“Violent but undemanding suspense yarn.”
Reviewed by Dennis Schwartz
William Lustig(“Uncle Sam”/”Far Out Man”/”Maniac Cop 2“) directs this violent but undemanding suspense yarn, noted for its outstanding chase scenes and the best performance in Judd Nelson’s career, It’s weakly written by Phil Alden Robinson, the director of Field of Dreams (1989). The so-so pic for some unfathomable reason spawned three sequels.
The LAPD turns down Judd Nelson’s application for a policeman’s job. The deranged Judd subsequently becomes a bloody serial killer, who picks his targets from the phone book and forces them to assist in their own execution. At the crime scene he taunts the cops by leaving a message addressed to their ineptness on a a ripped-out page from the phone book. The psycho uses his knowledge of how the LA cops operate to outsmart them. Flashbacks retrace his troubled childhood, dealing with an abusive LA cop father (Beau Starr), who made child-rearing into a boot camp police experience.
It features the efforts of the dedicated cops, the gung-ho rookie transfer from NYC Leo Rossi and his more mellow veteran partner Robert Loggia, to bring in the madman, known as the ‘Sunset Killer,’ despite their different attitudes toward their work. Meg Foster is Rossi’s supportive wife.
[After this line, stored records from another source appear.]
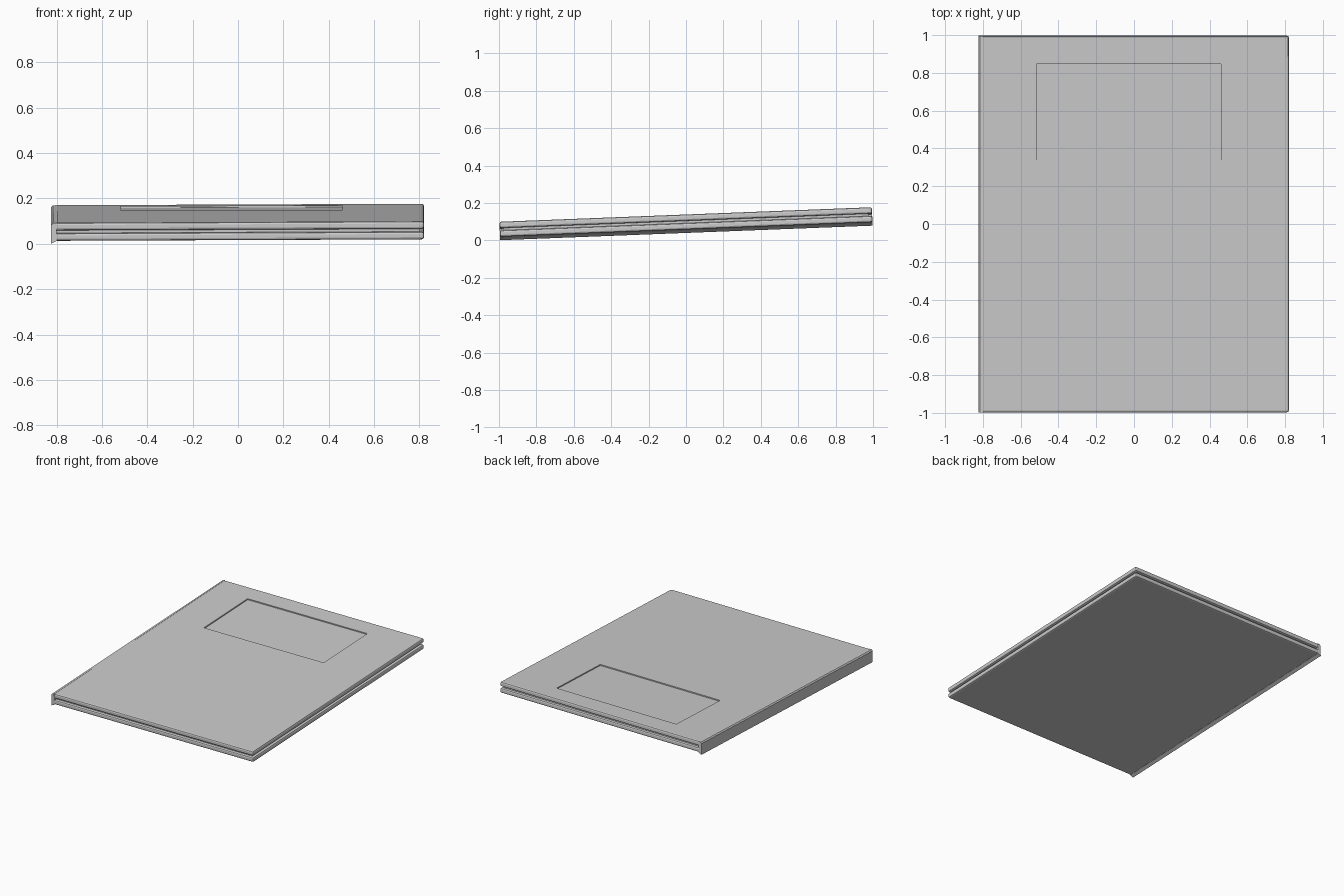
import bpy, bmesh
from math import atan
from mathutils import Matrix

if "Cube" in bpy.data.objects:
    bpy.data.objects.remove(bpy.data.objects["Cube"])

# Shared tilt: the closed folder rises towards the back and slightly to the right
TILT = (Matrix.Translation((0, 0, 0.055))
        @ Matrix.Rotation(-atan(0.004), 4, 'Y')
        @ Matrix.Rotation(atan(0.039), 4, 'X'))


def finish(name, bm):
    bmesh.ops.recalc_face_normals(bm, faces=bm.faces)
    mesh = bpy.data.meshes.new(name)
    bm.to_mesh(mesh)
    bm.free()
    obj = bpy.data.objects.new(name, mesh)
    bpy.context.collection.objects.link(obj)
    obj.matrix_world = TILT
    return obj


def slab(name, lo, hi, bevel=0.0):
    """Box between two corners, with optional chamfered edges."""
    bm = bmesh.new()
    bmesh.ops.create_cube(bm, size=1)
    for v in bm.verts:
        v.co = [hi[i] if v.co[i] > 0 else lo[i] for i in range(3)]
    if bevel:
        bmesh.ops.bevel(bm, geom=bm.edges[:], offset=bevel, segments=2,
                        profile=0.5, affect='EDGES')
    return finish(name, bm)


def extrude_y(name, profile, y0, y1):
    """Extrude an (x, z) profile along y."""
    bm = bmesh.new()
    face = bm.faces.new([bm.verts.new((x, y0, z)) for x, z in profile])
    ext = bmesh.ops.extrude_face_region(bm, geom=[face])
    for v in ext['geom']:
        if isinstance(v, bmesh.types.BMVert):
            v.co.y = y1
    return finish(name, bm)


# Two covers with a narrow gap
slab("bottom_cover", (-0.808, -0.995, 0.0), (0.82, 0.998, 0.034), 0.01)
top = slab("top_cover", (-0.808, -0.995, 0.046), (0.82, 0.998, 0.08), 0.01)

# Inner core set back inside the gap
slab("inner_core", (-0.808, -0.975, 0.03), (0.80, 0.978, 0.05))

# Spine strip along the left side
extrude_y("spine", [(-0.80, 0.0), (-0.824, -0.012), (-0.824, 0.070),
                    (-0.816, 0.078), (-0.80, 0.080)], -0.995, 0.998)

# Shallow recessed label panel in the top cover
cutter = slab("label_recess_cutter", (-0.515, 0.343, 0.072), (0.461, 0.852, 0.1))
cutter.hide_render = True
cutter.hide_viewport = True
cut = top.modifiers.new("label_recess", 'BOOLEAN')
cut.operation = 'DIFFERENCE'
cut.solver = 'EXACT'
cut.object = cutter
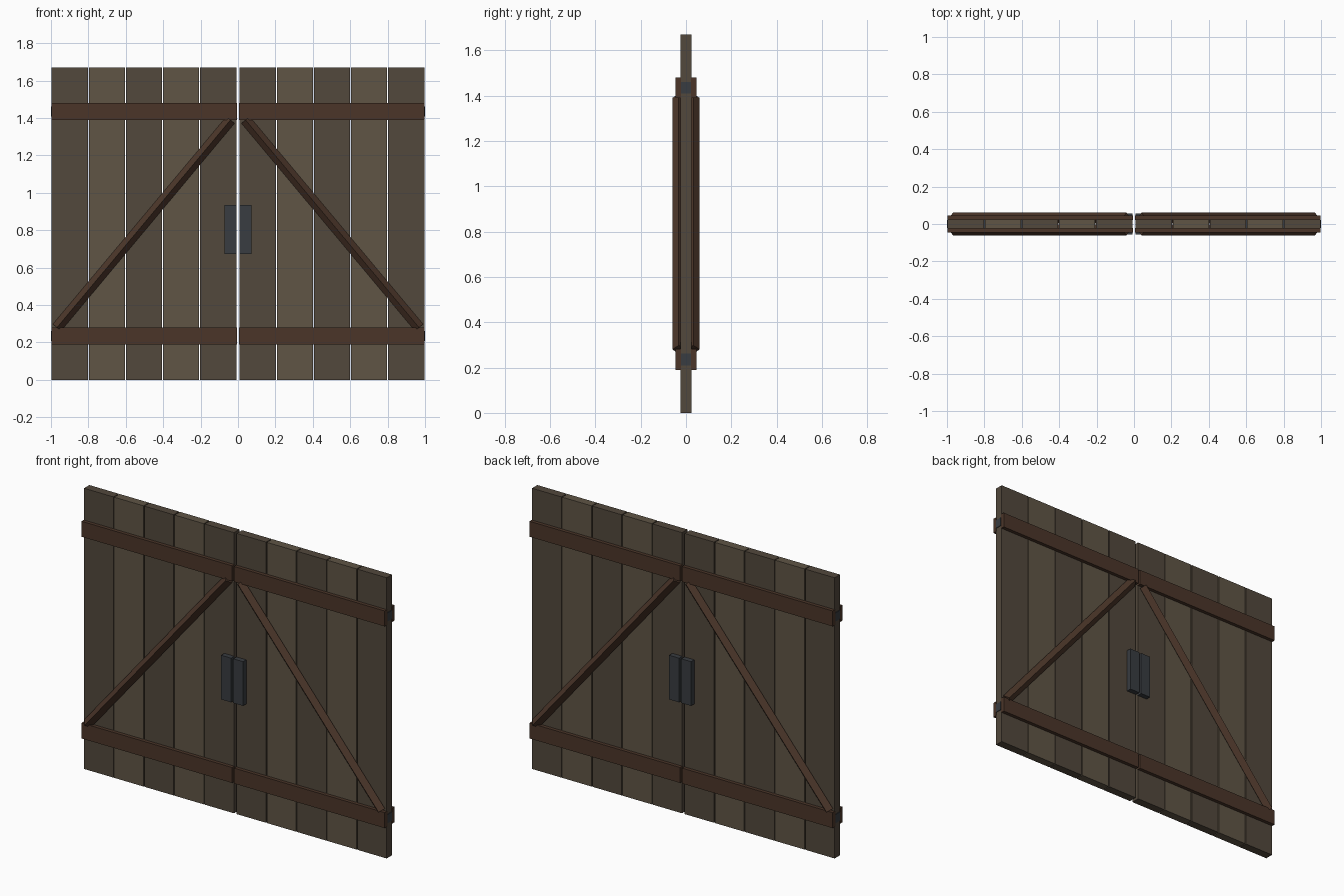
import bpy
from math import radians
from mathutils import Vector, Matrix

if "Cube" in bpy.data.objects:
    bpy.data.objects.remove(bpy.data.objects["Cube"])


def material(name, rgb):
    m = bpy.data.materials.new(name)
    m.diffuse_color = (*rgb, 1)
    m.use_nodes = True
    m.node_tree.nodes["Principled BSDF"].inputs["Base Color"].default_value = m.diffuse_color
    return m


DARK = material("dark_plank_wood", (0.085, 0.065, 0.045))
LIGHT = material("light_plank_wood", (0.115, 0.09, 0.06))
BROWN = material("brown_wood", (0.07, 0.036, 0.022))
IRON = material("iron", (0.04, 0.045, 0.052))


def cube(name, matrix, mat):
    bpy.ops.mesh.primitive_cube_add(size=1)
    ob = bpy.context.object
    ob.name = name
    ob.data.transform(matrix)
    ob.data.materials.append(mat)
    return ob


def box(name, x, y, z, mat):
    """Box from (min, max) ranges; ranges may be given in either order."""
    centre = [(a + b) / 2 for a, b in (x, y, z)]
    size = [abs(b - a) for a, b in (x, y, z)]
    return cube(name, Matrix.Translation(centre) @ Matrix.Diagonal((*size, 1)), mat)


def beam(name, p, q, side, mat):
    """Square beam from p to q, turned so that an edge faces outwards."""
    p, q = Vector(p), Vector(q)
    d = q - p
    zaxis = d.normalized()
    yaxis = Vector((0, 1, 0))
    xaxis = yaxis.cross(zaxis)
    rot = Matrix((xaxis, yaxis, zaxis)).transposed().to_4x4()
    m = (Matrix.Translation((p + q) / 2) @ rot @ Matrix.Rotation(radians(45), 4, 'Z')
         @ Matrix.Diagonal((side, side, d.length, 1)))
    return cube(name, m, mat)


for s, door in ((-1, "left"), (1, "right")):
    # upright planks in alternating tones
    for i in range(5):
        x0 = 0.009 + 0.1985 * i
        box(f"{door}_plank_{i + 1}", (s * x0, s * (x0 + 0.193)), (-0.025, 0.025),
            (0, 1.67), LIGHT if i % 2 else DARK)

    # iron hinge straps set between the rails
    for z, level in ((0.235, "lower"), (1.435, "upper")):
        box(f"{door}_{level}_hinge_strap", (s * 0.56, s * 1.0), (-0.021, 0.021),
            (z - 0.026, z + 0.026), IRON)

    for f, face in ((-1, "front"), (1, "back")):
        # horizontal rails
        for z, level in ((0.235, "lower"), (1.435, "upper")):
            box(f"{door}_{face}_{level}_rail", (s * 0.006, s * 0.998),
                (f * 0.022, f * 0.046), (z - 0.046, z + 0.046), BROWN)
        # diagonal brace
        beam(f"{door}_{face}_brace", (s * 0.968, f * 0.032, 0.28),
             (s * 0.04, f * 0.032, 1.39), 0.04, BROWN)
        # handle plate
        box(f"{door}_{face}_handle", (s * 0.007, s * 0.072),
            (f * 0.022, f * 0.055), (0.672, 0.935), IRON)
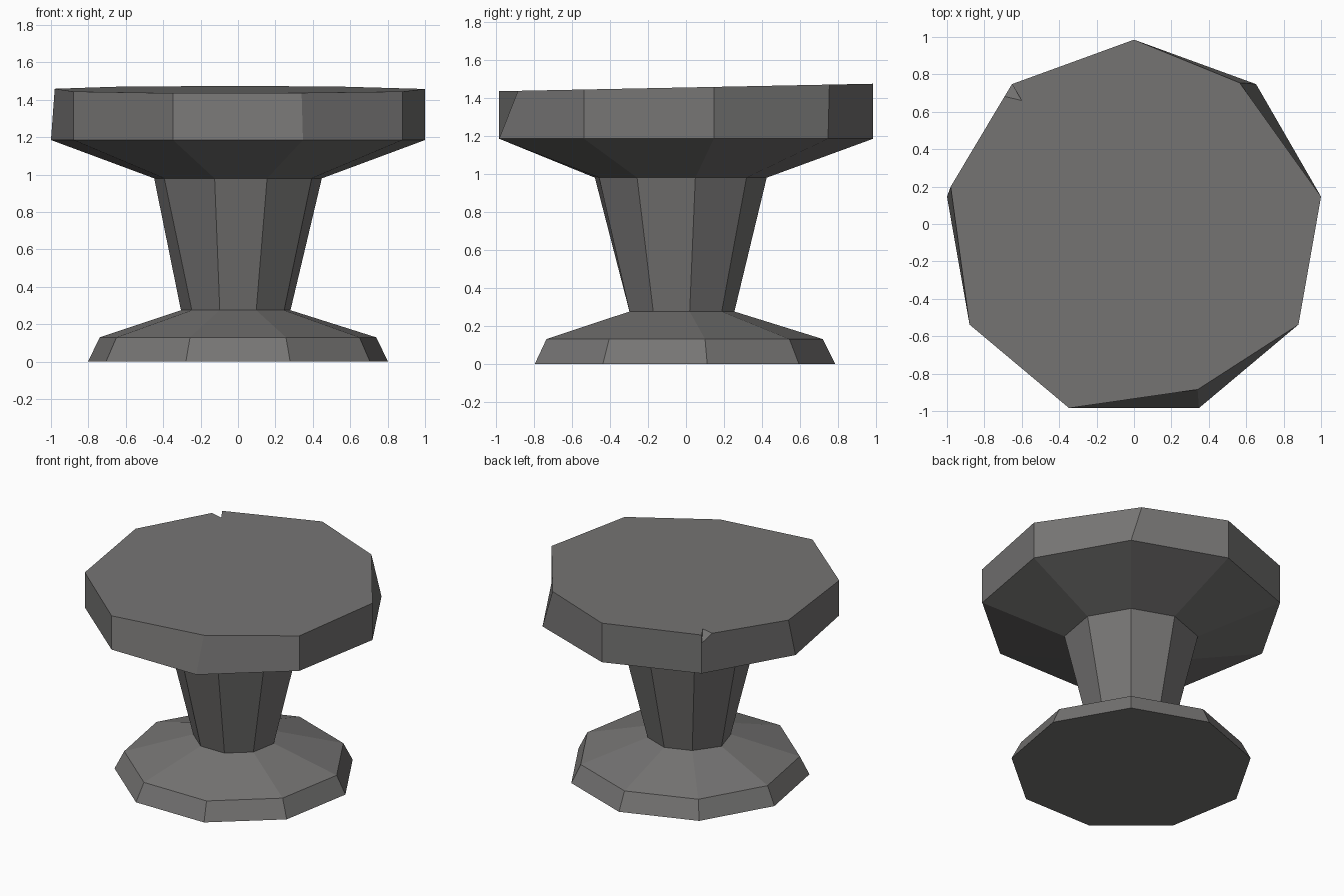
import bpy, bmesh, math

if "Cube" in bpy.data.objects:
    bpy.data.objects.remove(bpy.data.objects["Cube"])

SIDES = 9
CY = -0.03  # ring centre in y

stone = bpy.data.materials.new("dark grey stone")
stone.diffuse_color = (0.18, 0.176, 0.173, 1)
stone.use_nodes = True
stone.node_tree.nodes["Principled BSDF"].inputs["Base Color"].default_value = stone.diffuse_color


def ring(radius, z, moved=None, tilt=0.0):
    """Nine-sided ring, counter-clockwise; moved = {index: (x, y)} for knocked corners."""
    pts = []
    for i in range(SIDES):
        a = math.radians(10 + 360 / SIDES * i)
        x, y = radius * math.cos(a), CY + radius * math.sin(a)
        if moved and i in moved:
            x, y = moved[i]
        pts.append((x, y, z + tilt * y))
    return pts


def walls(bm, loops, skip=()):
    """Join rings from bottom to top; skip = wall indices left out of the last band."""
    for k in range(len(loops) - 1):
        a, b = loops[k], loops[k + 1]
        for i in range(SIDES):
            if k == len(loops) - 2 and i in skip:
                continue
            j = (i + 1) % SIDES
            bm.faces.new((a[i], a[j], b[j], b[i]))


def finish(bm, name):
    me = bpy.data.meshes.new(name)
    bm.to_mesh(me)
    bm.free()
    me.materials.append(stone)
    ob = bpy.data.objects.new(name, me)
    bpy.context.collection.objects.link(ob)
    return ob


def add_loops(bm, rings):
    return [[bm.verts.new(p) for p in r] for r in rings]


# shared rings at the two joints
neck_low = ring(0.285, 0.275, {4: (-0.305, 0.02)})
neck_high = ring(0.455, 0.98, {6: (-0.125, -0.48)})

# foot
bm = bmesh.new()
loops = add_loops(bm, [ring(0.815, 0.0), ring(0.75, 0.13), neck_low])
walls(bm, loops)
bm.faces.new(loops[0][::-1])
finish(bm, "foot")

# tapered column
bm = bmesh.new()
walls(bm, add_loops(bm, [neck_low, neck_high]))
finish(bm, "column")

# table top with uneven, slightly tilted upper face
bm = bmesh.new()
TOP, TILT = 1.455, 0.02
upper = ring(1.0154, TOP, {1: (0.565, 0.755), 4: (-0.98, 0.20), 7: (0.34, -0.885)}, TILT)
low, rim, top = add_loops(bm, [neck_high, ring(1.0154, 1.185), upper])
walls(bm, [low, rim, top], skip=(2, 3))

# small chip knocked out of the back left corner
c = top[3]
chip_low = bm.verts.new((c.co.x, c.co.y, c.co.z - 0.06))
chip_in = bm.verts.new((-0.60, 0.66, TOP + TILT * 0.66))
chip_side = bm.verts.new(c.co.lerp(top[4].co, 0.12))
bm.faces.new((rim[2], rim[3], chip_low, c, top[2]))
bm.faces.new((rim[3], rim[4], top[4], chip_side, chip_low))
bm.faces.new((chip_low, chip_side, chip_in))
bm.faces.new((chip_low, chip_in, c))
bm.faces.new(top[:4] + [chip_in, chip_side] + top[4:])
finish(bm, "table_top")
No surprises in this unimaginative but technically capable cops and robbers drama.
REVIEWED ON 9/2/2015 GRADE: B-